> What you need to do: Using the listing that follows, return every line with the word "name".
+ + + +
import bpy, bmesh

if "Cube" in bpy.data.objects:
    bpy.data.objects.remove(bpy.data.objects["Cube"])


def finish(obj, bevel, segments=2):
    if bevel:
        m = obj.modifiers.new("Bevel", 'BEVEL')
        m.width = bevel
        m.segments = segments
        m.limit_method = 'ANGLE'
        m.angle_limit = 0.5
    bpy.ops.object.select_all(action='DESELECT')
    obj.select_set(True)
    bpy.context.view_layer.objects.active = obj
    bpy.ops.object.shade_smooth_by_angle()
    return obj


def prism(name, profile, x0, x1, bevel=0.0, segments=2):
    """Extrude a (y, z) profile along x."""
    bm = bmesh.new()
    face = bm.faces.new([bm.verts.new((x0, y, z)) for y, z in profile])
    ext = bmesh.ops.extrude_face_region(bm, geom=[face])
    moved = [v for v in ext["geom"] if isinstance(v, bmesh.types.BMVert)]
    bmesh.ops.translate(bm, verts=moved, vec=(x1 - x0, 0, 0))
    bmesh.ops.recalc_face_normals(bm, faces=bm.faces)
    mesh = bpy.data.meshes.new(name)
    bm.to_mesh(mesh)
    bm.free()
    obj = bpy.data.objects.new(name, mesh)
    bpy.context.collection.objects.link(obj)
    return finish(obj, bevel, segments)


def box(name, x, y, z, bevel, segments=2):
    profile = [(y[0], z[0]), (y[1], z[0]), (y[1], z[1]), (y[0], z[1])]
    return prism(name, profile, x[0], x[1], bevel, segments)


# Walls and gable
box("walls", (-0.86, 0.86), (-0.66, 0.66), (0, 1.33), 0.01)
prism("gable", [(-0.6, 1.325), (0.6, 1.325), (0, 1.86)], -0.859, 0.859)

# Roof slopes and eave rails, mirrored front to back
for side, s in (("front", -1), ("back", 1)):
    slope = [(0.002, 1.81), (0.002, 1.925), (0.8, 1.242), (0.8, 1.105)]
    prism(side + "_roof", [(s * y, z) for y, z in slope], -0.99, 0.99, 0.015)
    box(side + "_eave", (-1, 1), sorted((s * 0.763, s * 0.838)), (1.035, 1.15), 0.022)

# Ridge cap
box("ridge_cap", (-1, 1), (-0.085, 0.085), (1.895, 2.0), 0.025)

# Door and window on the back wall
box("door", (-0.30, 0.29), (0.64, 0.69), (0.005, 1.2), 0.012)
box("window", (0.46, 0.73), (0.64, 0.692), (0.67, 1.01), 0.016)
+ + + +
> Solved problem:
def prism(name, profile, x0, x1, bevel=0.0, segments=2):
    mesh = bpy.data.meshes.new(name)
    obj = bpy.data.objects.new(name, mesh)
def box(name, x, y, z, bevel, segments=2):
    return prism(name, profile, x[0], x[1], bevel, segments)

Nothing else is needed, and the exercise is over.